She loves to open packages and pull out squeaky dinosaurs, which resulted in dozens of dinosaurs arriving on our doorstep. Videos of Myra opening packages flew around Facebook, accompanied by hundreds of promises of prayers, healing energy, and encouraging comments. Myra's zest for life encouraged everyone following her story. Her followers cried when she felt bad from the chemo and fevers from low white blood cell counts; they cheered when she had a good day and ate all her meals. The love and encouragement surrounding this little bundle full of life truly helped us keep an optimistic outlook.
In addition to the weekly chemotherapy, which went from L-spar to vincristine to cytoxan to chlorambucil, Myra had weekly laboratory testing to watch her cell counts and liver enzymes. While "Mom" was not happy with most of the test results, our oncologist, Dr. Kate Vickery, told us these were perfectly normal for dogs with this disease and drugs on board.
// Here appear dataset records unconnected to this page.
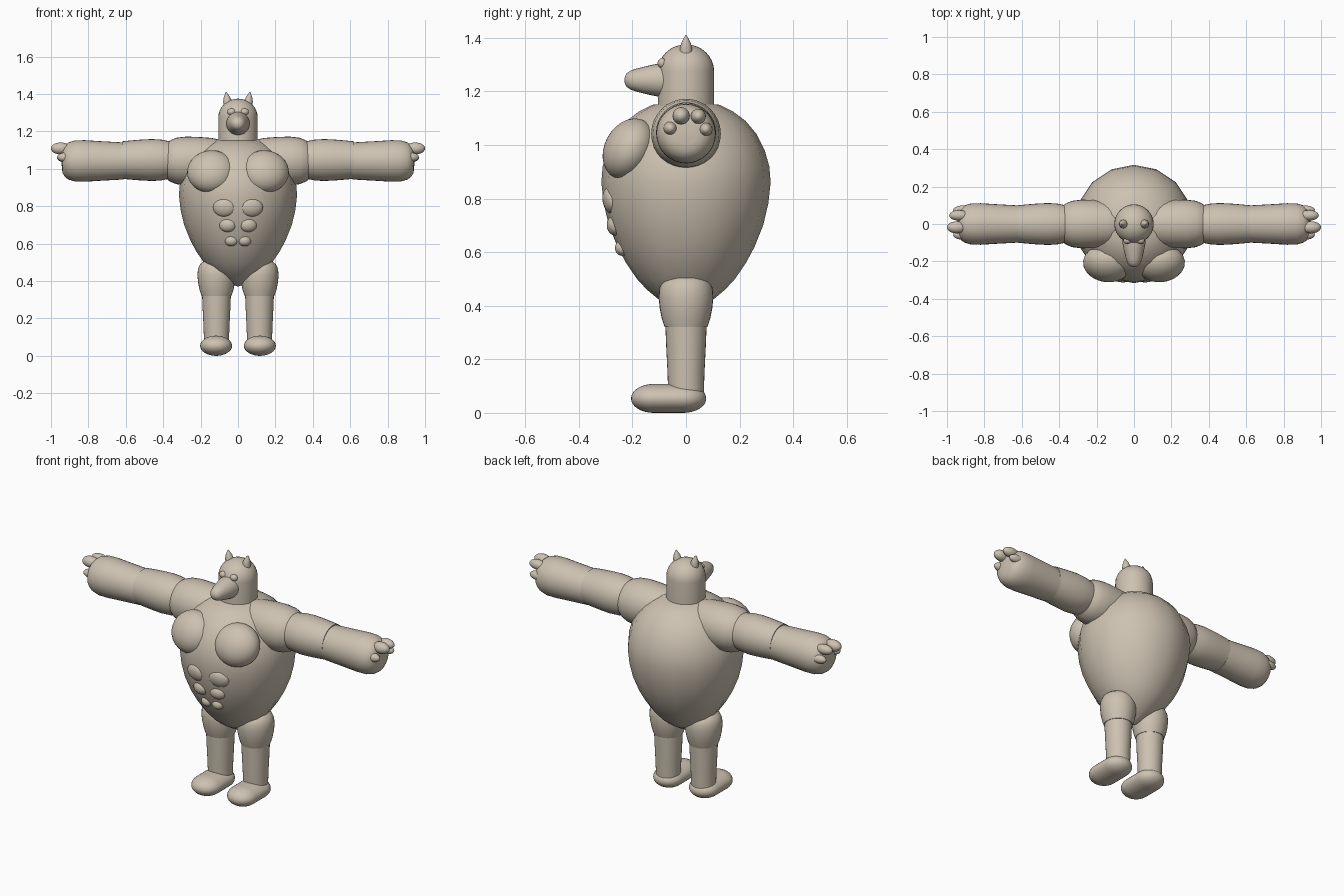
import bpy, bmesh, math
from mathutils import Matrix, Vector

if "Cube" in bpy.data.objects:
    bpy.data.objects.remove(bpy.data.objects["Cube"])

mat = bpy.data.materials.new("warm clay")
mat.diffuse_color = (0.61, 0.54, 0.44, 1)
mat.use_nodes = True
mat.node_tree.nodes["Principled BSDF"].inputs["Base Color"].default_value = mat.diffuse_color


def finish(name, bm, matrix):
    bmesh.ops.transform(bm, matrix=matrix, verts=bm.verts)
    bmesh.ops.remove_doubles(bm, verts=bm.verts, dist=1e-5)
    bmesh.ops.recalc_face_normals(bm, faces=bm.faces)
    me = bpy.data.meshes.new(name)
    bm.to_mesh(me)
    bm.free()
    me.materials.append(mat)
    for p in me.polygons:
        p.use_smooth = True
    me.set_sharp_from_angle(angle=math.radians(45))
    ob = bpy.data.objects.new(name, me)
    bpy.context.collection.objects.link(ob)
    return ob


def lathe(name, profile, origin=(0, 0, 0), axis=(0, 0, 1), segs=32, squash=(1, 1, 1)):
    """Revolve (distance, radius) pairs around an axis through origin."""
    bm = bmesh.new()
    rings = []
    for t, r in profile:
        rings.append([bm.verts.new((r * math.cos(2 * math.pi * i / segs),
                                    r * math.sin(2 * math.pi * i / segs), t))
                      for i in range(segs)])
    for a, b in zip(rings, rings[1:]):
        for i in range(segs):
            j = (i + 1) % segs
            bm.faces.new((a[i], a[j], b[j], b[i]))
    bm.faces.new(rings[0])
    bm.faces.new(rings[-1])
    rot = Vector((0, 0, 1)).rotation_difference(Vector(axis)).to_matrix().to_4x4()
    return finish(name, bm, Matrix.Translation(origin) @ Matrix.Diagonal((*squash, 1)) @ rot)


def ball(name, centre, radii, tilt=0.0, turn=0.0):
    bm = bmesh.new()
    bmesh.ops.create_uvsphere(bm, u_segments=24, v_segments=14, radius=1)
    return finish(name, bm, Matrix.Translation(centre) @ Matrix.Rotation(turn, 4, 'Z')
                  @ Matrix.Rotation(tilt, 4, 'X') @ Matrix.Diagonal((*radii, 1)))


# Torso: inverted teardrop
lathe("torso", [(0.37, 0.001), (0.385, 0.04), (0.42, 0.098), (0.46, 0.146), (0.5, 0.183),
                (0.56, 0.224), (0.62, 0.256), (0.7, 0.288), (0.78, 0.307), (0.86, 0.316),
                (0.92, 0.311), (0.98, 0.294), (1.04, 0.264), (1.09, 0.222), (1.125, 0.175),
                (1.15, 0.125), (1.16, 0.001)], segs=16)

# Head with domed crown, and snout
dome = [(1.275 + 0.1 * math.sin(a), 0.001 + 0.104 * math.cos(a))
        for a in [k * math.pi / 16 for k in range(9)]]
lathe("head", [(1.12, 0.105)] + dome)
lathe("snout", [(0.0, 0.064), (0.08, 0.062), (0.12, 0.054), (0.16, 0.044), (0.185, 0.036),
                (0.2, 0.026), (0.207, 0.014), (0.209, 0.001)],
      origin=(0, -0.021, 1.242), axis=(0, -1, 0), segs=24)

for s, side in ((1, "left"), (-1, "right")):
    # Face details
    ball(f"{side}_eye", (s * 0.035, -0.088, 1.305), (0.022, 0.018, 0.019))
    lathe(f"{side}_ear", [(0, 0.024), (0.03, 0.023), (0.05, 0.017), (0.07, 0.007), (0.079, 0.001)],
          origin=(s * 0.052, 0, 1.333), axis=(s * 0.16, 0, 0.987), segs=16)

    # Arm segments
    hub, out = (0, 0, 1.042), (s, 0, 0)
    lathe(f"{side}_shoulder", [(0.06, 0.09), (0.09, 0.112), (0.14, 0.123), (0.22, 0.129),
                               (0.28, 0.13), (0.33, 0.124), (0.36, 0.112), (0.378, 0.1)], hub, out)
    lathe(f"{side}_upper_arm", [(0.365, 0.1), (0.41, 0.109), (0.46, 0.112), (0.52, 0.109),
                                (0.58, 0.104), (0.62, 0.1)], (0, 0, 1.047), out)
    lathe(f"{side}_forearm", [(0.612, 0.099), (0.65, 0.101), (0.74, 0.106), (0.82, 0.111),
                              (0.87, 0.11), (0.905, 0.1), (0.925, 0.086), (0.938, 0.065),
                              (0.942, 0.04), (0.943, 0.001)], hub, out)
    # Fingers
    for n, (y, z, tip, r) in enumerate([(-0.058, 1.062, 0.967, 0.026), (-0.018, 1.109, 1.0, 0.032),
                                        (0.046, 1.107, 0.988, 0.028), (0.074, 1.058, 0.967, 0.025)]):
        ball(f"{side}_finger_{n + 1}", (s * (tip - 0.052), y, z), (0.052, r, r))

    # Chest and stomach muscles
    ball(f"{side}_pectoral", (s * 0.143, -0.212, 0.985), (0.13, 0.092, 0.12), tilt=-0.5, turn=s * 0.12)
    for n, (x, y, z, rx, rz) in enumerate([(0.074, -0.283, 0.792, 0.06, 0.049),
                                           (0.056, -0.268, 0.698, 0.045, 0.036),
                                           (0.036, -0.238, 0.615, 0.034, 0.029)]):
        ball(f"{side}_abdominal_{n + 1}", (s * x, y, z), (rx, 0.027, rz), tilt=0.18, turn=s * 0.15)

    # Leg segments
    hip = (s * 0.115, 0, 0)
    lathe(f"{side}_thigh", [(0.32, 0.08), (0.35, 0.09), (0.39, 0.098), (0.43, 0.102), (0.465, 0.099),
                            (0.49, 0.088), (0.507, 0.066), (0.515, 0.04), (0.517, 0.001)], hip)
    lathe(f"{side}_shin", [(0.05, 0.066), (0.15, 0.069), (0.25, 0.074), (0.325, 0.077)], hip)

    # Foot: rounded lozenge lying front to back
    foot = []
    for k in range(9):
        a = math.pi * k / 16
        foot.append((-0.01 + 0.085 * math.sin(a), 0.001 + 0.053 * math.cos(a)))
    front = [(-0.12 - (t + 0.01), r) for t, r in reversed(foot)]
    lathe(f"{side}_foot", front + foot, (s * 0.117, 0, 0.054), (0, 1, 0), squash=(1.58, 1, 1))
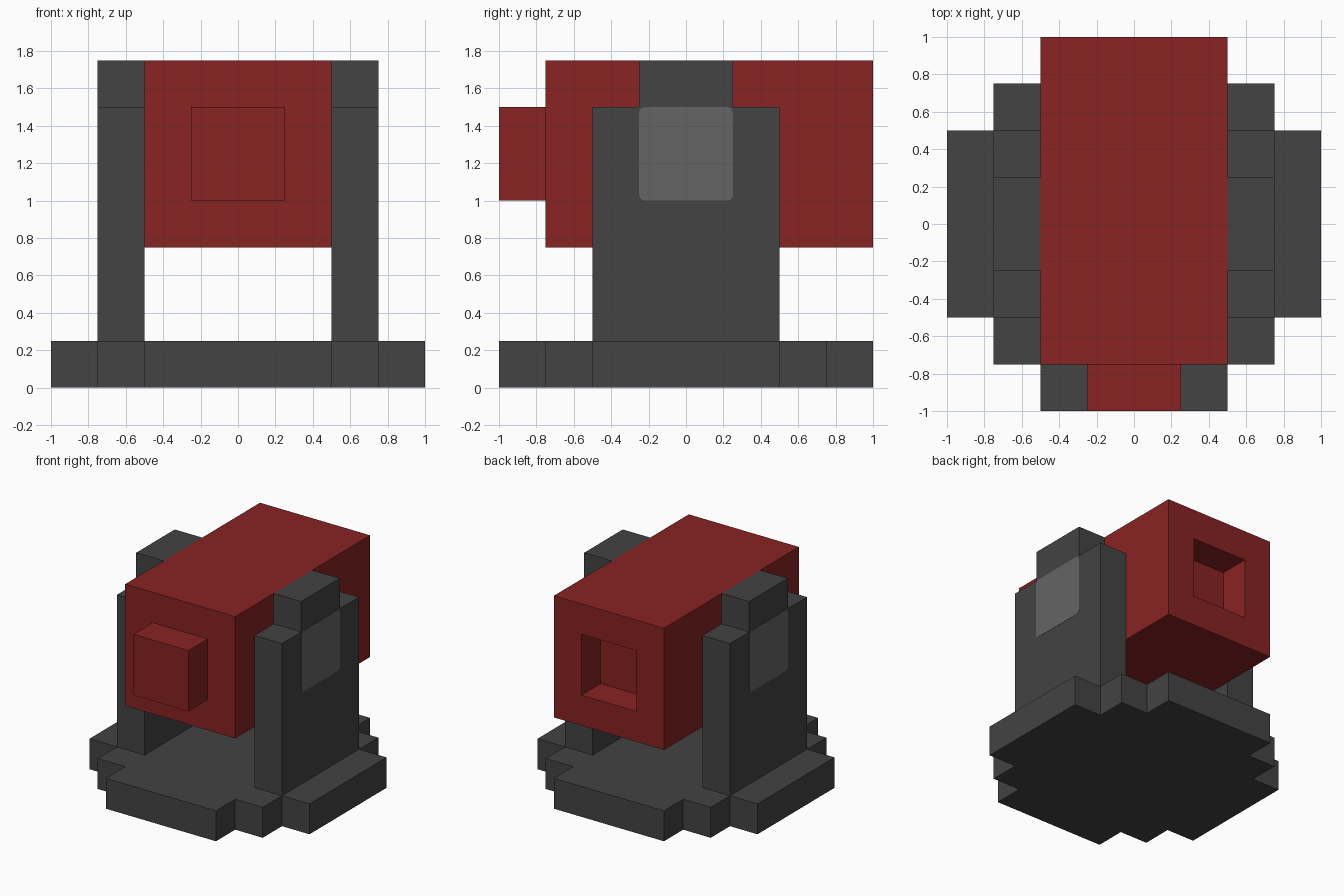
import bpy, bmesh, math
from mathutils import Vector

cube = bpy.data.objects.get("Cube")
if cube:
    bpy.data.objects.remove(cube, do_unlink=True)


def srgb(v):
    v /= 255
    return v / 12.92 if v <= 0.04045 else ((v + 0.055) / 1.055) ** 2.4


def material(name, r, g, b):
    col = (srgb(r), srgb(g), srgb(b), 1)
    m = bpy.data.materials.new(name)
    m.use_nodes = True
    m.diffuse_color = col
    bsdf = next(n for n in m.node_tree.nodes if n.type == 'BSDF_PRINCIPLED')
    bsdf.inputs["Base Color"].default_value = col
    return m


dark = material("dark grey", 67, 67, 67)
red = material("deep red", 136, 35, 35)
light = material("light grey", 101, 101, 101)


def add_object(name, bm, mat):
    bmesh.ops.recalc_face_normals(bm, faces=bm.faces)
    me = bpy.data.meshes.new(name)
    bm.to_mesh(me)
    bm.free()
    me.materials.append(mat)
    ob = bpy.data.objects.new(name, me)
    bpy.context.collection.objects.link(ob)
    return ob


def extrude_profile(name, points, offset, mat):
    """Closed outline of 3D points swept along an offset vector."""
    bm = bmesh.new()
    face = bm.faces.new([bm.verts.new(p) for p in points])
    ext = bmesh.ops.extrude_face_region(bm, geom=[face], use_keep_orig=True)
    moved = [g for g in ext["geom"] if isinstance(g, bmesh.types.BMVert)]
    bmesh.ops.translate(bm, verts=moved, vec=offset)
    return add_object(name, bm, mat)


# Stepped base plate: one quarter outline mirrored round the centre
quarter = [(1, 0.5), (0.75, 0.5), (0.75, 0.75), (0.5, 0.75), (0.5, 1)]
half = quarter + [(-x, y) for x, y in reversed(quarter)]
outline = half + [(-x, -y) for x, y in half]
extrude_profile("base", [(x, y, 0) for x, y in outline], (0, 0, 0.25), dark)

# Side supports with a narrower top, each with a rounded panel outside
side = [(0.5, 0.25), (0.5, 1.5), (0.25, 1.5), (0.25, 1.75)]
support = side + [(-y, z) for y, z in reversed(side)]
radius, panel = 0.03, []
for i, (sy, sz) in enumerate([(1, 1), (-1, 1), (-1, -1), (1, -1)]):
    for k in range(5):
        a = math.radians(90 * i + 22.5 * k)
        panel.append((sy * (0.25 - radius) + radius * math.cos(a),
                      1.25 + sz * (0.25 - radius) + radius * math.sin(a)))
for s, label in ((1, "left"), (-1, "right")):
    extrude_profile(label + "_support", [(s * 0.5, y, z) for y, z in support],
                    (s * 0.25, 0, 0), dark)
    extrude_profile(label + "_panel", [(s * 0.749, y, z) for y, z in panel],
                    (s * 0.003, 0, 0), light)

# Red body: block raised from the front face, square recess in the rear face
bm = bmesh.new()
bmesh.ops.create_cube(bm, size=1)
bmesh.ops.scale(bm, verts=bm.verts, vec=(1, 1.75, 1))
bmesh.ops.translate(bm, verts=bm.verts, vec=(0, 0.125, 1.25))
bm.normal_update()
for direction in (-1, 1):
    face = max(bm.faces, key=lambda f: f.normal.y * direction * f.calc_area()
               if abs(f.normal.y) > 0.9 else -9)
    bmesh.ops.inset_region(bm, faces=[face], thickness=0.25, use_even_offset=True)
    ext = bmesh.ops.extrude_discrete_faces(bm, faces=[face])
    bmesh.ops.translate(bm, verts=ext["faces"][0].verts, vec=Vector((0, -0.25, 0)))
    bm.normal_update()
add_object("body", bm, red)
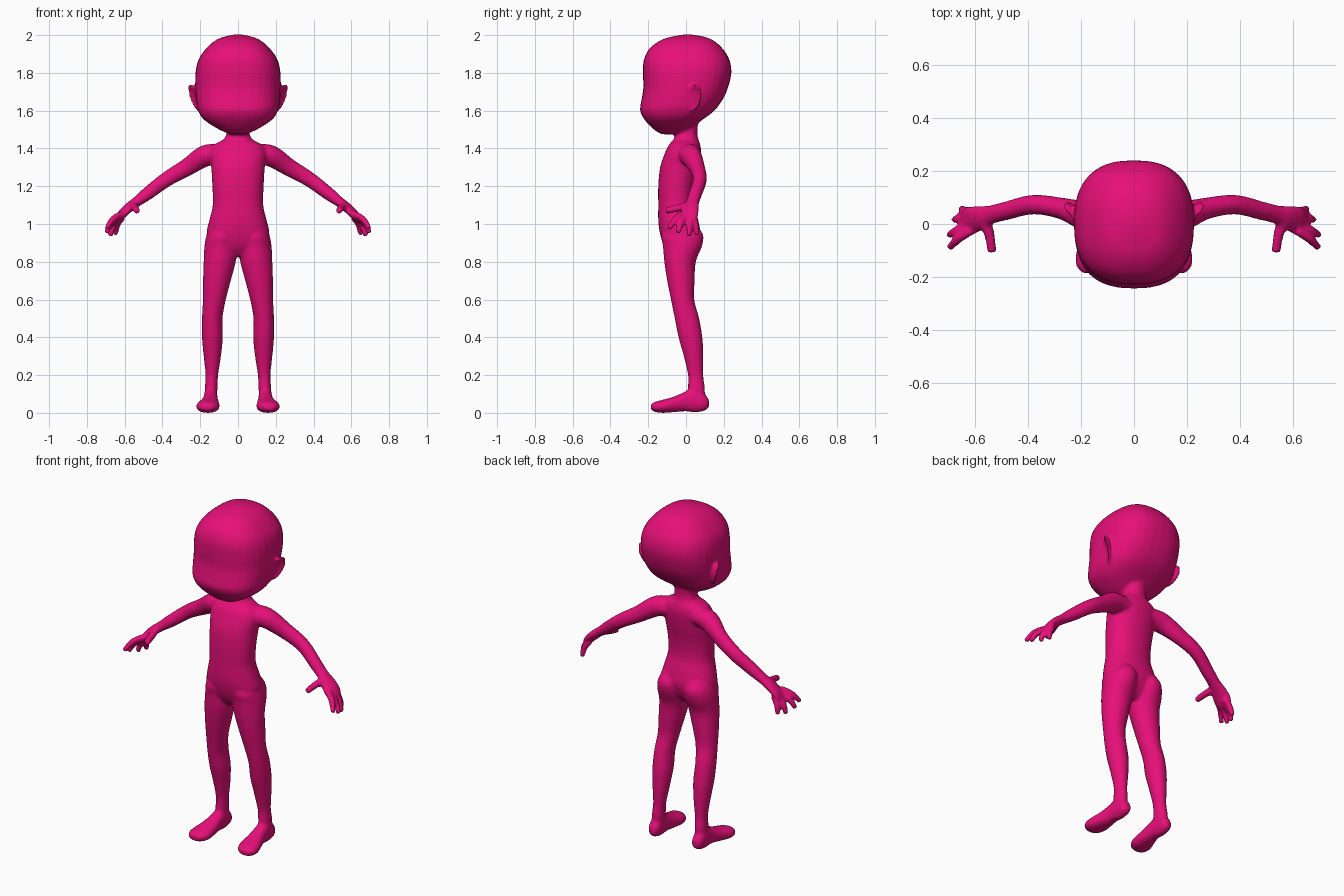
import bpy, bmesh, math
from mathutils import Vector, Matrix, Euler

cube = bpy.data.objects.get("Cube")
if cube:
    bpy.data.objects.remove(cube, do_unlink=True)

SIDES = 32
bm = bmesh.new()


def smooth_rows(rows, steps=5):
    """Pass a Catmull-Rom curve through rows of numbers."""
    rows = [Vector(r) for r in rows]
    out = []
    for i in range(len(rows) - 1):
        a, b, c, d = (rows[min(max(i + k, 0), len(rows) - 1)] for k in (-1, 0, 1, 2))
        for s in range(steps):
            t = s / steps
            out.append(b + (c - a) * t / 2 + (a - b * 2.5 + c * 2 - d / 2) * t ** 2
                       + ((b - c) * 1.5 + (d - a) / 2) * t ** 3)
    return out + [rows[-1]]


def skin(rings):
    """Bridge rings of points into a closed surface."""
    loops = [[bm.verts.new(p) for p in ring] for ring in rings]
    for low, high in zip(loops, loops[1:]):
        for i in range(SIDES):
            j = (i + 1) % SIDES
            bm.faces.new((low[i], low[j], high[j], high[i]))
    bm.faces.new(loops[0][::-1])
    bm.faces.new(loops[-1])


def oval(power):
    """Unit superellipse points."""
    for i in range(SIDES):
        a = math.tau * i / SIDES
        c, s = math.cos(a), math.sin(a)
        yield (math.copysign(abs(c) ** (2 / power), c),
               math.copysign(abs(s) ** (2 / power), s))


def loft(rows, power=2.2, along_y=False, mirror=False):
    """Rows: position, x min, x max, then min and max of the other axis."""
    for side in ((1, -1) if mirror else (1,)):
        rings = []
        for t, x0, x1, v0, v1 in smooth_rows(rows):
            ring = []
            for c, s in oval(power):
                x = side * ((x0 + x1) / 2 + c * (x1 - x0) / 2)
                v = (v0 + v1) / 2 + s * (v1 - v0) / 2
                ring.append((x, t, v) if along_y else (x, v, t))
            rings.append(ring)
        skin(rings)


def centred(rows):
    return [(z, -w, w, f, b) for z, w, f, b in rows]


def limb(rows):
    """Mirrored tube; rows: x, y, z, level radius, upright radius."""
    rows = smooth_rows(rows)
    pts = [Vector(r[:3]) for r in rows]
    for side in (1, -1):
        rings = []
        for i, (p, r) in enumerate(zip(pts, rows)):
            d = (pts[min(i + 1, len(pts) - 1)] - pts[max(i - 1, 0)]).normalized()
            level = d.cross(Vector((0, 0, 1))).normalized()
            upright = level.cross(d)
            ring = [p + level * c * r[3] + upright * s * r[4] for c, s in oval(2)]
            rings.append([(side * q.x, q.y, q.z) for q in ring])
        skin(rings)


# Head: half width, front and back at each height
loft(centred([
    (1.475, .04, -.13, -.03), (1.5, .1, -.17, .01), (1.55, .178, -.218, .085),
    (1.6, .212, -.243, .15), (1.66, .223, -.235, .195), (1.72, .226, -.226, .222),
    (1.8, .225, -.228, .24), (1.87, .209, -.223, .23), (1.93, .168, -.192, .193),
    (1.975, .115, -.13, .14), (1.995, .06, -.06, .08), (2.003, .02, -.01, .03)]), 2.5)

# Torso and neck
loft(centred([
    (.83, .06, -.08, .02), (.88, .14, -.115, .055), (.95, .166, -.138, .075),
    (1.02, .152, -.147, .065), (1.1, .134, -.147, .045), (1.2, .136, -.147, .05),
    (1.3, .142, -.137, .07), (1.38, .15, -.11, .08), (1.42, .125, -.09, .075),
    (1.45, .075, -.065, .065), (1.49, .06, -.055, .06), (1.57, .06, -.06, .07)]))

# Legs
loft([
    (.99, .03, .14, -.1, .06), (.94, .005, .167, -.13, .092), (.88, .003, .178, -.122, .084),
    (.8, .012, .182, -.115, .052), (.7, .038, .185, -.1, .046), (.6, .064, .186, -.08, .044),
    (.5, .082, .191, -.06, .07), (.4, .08, .191, -.04, .087), (.3, .09, .182, -.012, .092),
    (.2, .105, .172, .01, .092), (.13, .108, .176, .01, .1), (.06, .115, .175, .02, .1)],
    2, mirror=True)

# Feet
loft([
    (.122, .125, .16, .03, .07), (.1, .112, .177, .012, .1), (.05, .108, .182, .002, .135),
    (0, .106, .185, .008, .115), (-.06, .1, .202, .004, .088), (-.12, .097, .221, 0, .07),
    (-.16, .11, .217, .004, .06), (-.185, .135, .195, .015, .048)],
    along_y=True, mirror=True)

# Arms and palms
limb([
    (.08, .01, 1.37, .06, .05), (.17, .025, 1.362, .058, .057), (.27, .058, 1.3, .041, .047),
    (.38, .073, 1.235, .037, .04), (.48, .05, 1.16, .035, .035), (.54, .035, 1.115, .036, .027),
    (.58, .025, 1.085, .046, .025), (.62, .012, 1.045, .054, .021), (.64, .008, 1.02, .046, .016)])

# Fingers and thumbs
R = .0175
for base, tip in (((.615, -.025, 1.055), (.695, -.09, .975)),
                  ((.625, -.01, 1.035), (.698, -.043, .953)),
                  ((.625, .02, 1.03), (.677, .017, .935)),
                  ((.61, .042, 1.035), (.65, .058, .94))):
    middle = Vector(base).lerp(Vector(tip), .5) + Vector((.009, 0, .009))
    limb([(*base, R, R), (*middle, R, R), (*tip, R * .8, R * .8)])
limb([(.565, .02, 1.1, .025, .02), (.545, -.04, 1.085, .02, .02), (.535, -.108, 1.07, R, R)])

# Ears: tilted ovals with a dished outer side
for side in (1, -1):
    ear = bmesh.ops.create_uvsphere(bm, u_segments=SIDES, v_segments=20, radius=1)["verts"]
    turn = Euler((-.4, .2, -.55)).to_matrix()
    for v in ear:
        x, y, z = v.co
        if x > 0:
            x *= -.25 if x > .6 else .3
        p = turn @ Vector((x * .026, y * .044, z * .08)) + Vector((.232, .04, 1.668))
        v.co = (side * p.x, p.y, p.z)

bmesh.ops.recalc_face_normals(bm, faces=bm.faces)
mesh = bpy.data.meshes.new("body")
bm.to_mesh(mesh)
bm.free()
body = bpy.data.objects.new("body", mesh)
bpy.context.scene.collection.objects.link(body)

# One colour
pink = bpy.data.materials.new("deep pink")
pink.use_nodes = True
colour = (.8, .005, .19, 1)
pink.diffuse_color = colour
pink.node_tree.nodes["Principled BSDF"].inputs["Base Color"].default_value = colour
mesh.materials.append(pink)

# Fuse the parts into one soft skin
fuse = body.modifiers.new("fuse", "REMESH")
fuse.mode = "VOXEL"
fuse.voxel_size = .008
fuse.use_smooth_shade = True
soften = body.modifiers.new("soften", "SMOOTH")
soften.factor = .5
soften.iterations = 9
Mom had to get used to a "new normal".
In order to keep Myra's immune system in the best shape possible, it was imperative to find a diet that would support her without feeding the cancer. Cancer cells grow on carbohydrates, so we made a home cooked stew of mostly meats, organs, and low carb vegetables. This was great, right up until Myra turned up her nose. She was nauseous from the chemicals and the tumors. Once an animal vomits a meal, they will have an aversion to that for quite a while. Luckily, we have lots of animals and lots of meal options at our house. Myra settled on freeze dried raw cat food, which was really fine because the products contain 90% meat, bone, and organ. No carbs in kitty food. We also supported her with cerenia (anti-nausea medication) and famotidine (to protect her stomach from ulcerating secondary to the high dose of steroids she is taking). She gets injections of Dexamethasone once daily as part of the chemotherapy. The Dex is much stronger than oral prednisone, but the oral medication made her vomit.
While I haven't been happy about the high drug intake, I have been realistic. She needed the medications. To offset that a bit, she has been taking high quality CBD oil twice daily to help with nausea and to give the cancer cells an extra kick in the butt. She also takes Wei Qi Booster and a Wellness tablet to support her immune system, along with Si Wu Tang to help build red blood cells. I had to give up on coconut oil; she refuses it. She gets an injection of vitamin B12 twice a week to support her bowel function and increase appetite, along with a probiotic.
Myra's appetite returned with a vengeance about two weeks ago. She has been eating big meals three times a day and has finally been able to go back to eating her beloved Allprovide. That's a blessing for those that live with her because the toxic gas associated with eating kitty food was really bad!
This week we returned to the Hope Veterinary Specialists for a follow up ultrasound and to begin the round of chemotherapy again. (She is scheduled to go through four rounds.) We watched her ultrasound with bated breath. Ultrasound barely existed when I graduated from veterinary school, so I can barely read the images. But I didn't see anything that looked like the tumors we had seen in her stomach and small intestine four weeks ago.
The news we received from the oncologist and radiologist confirmed our hopes: MYRA IS TUMOR FREE!!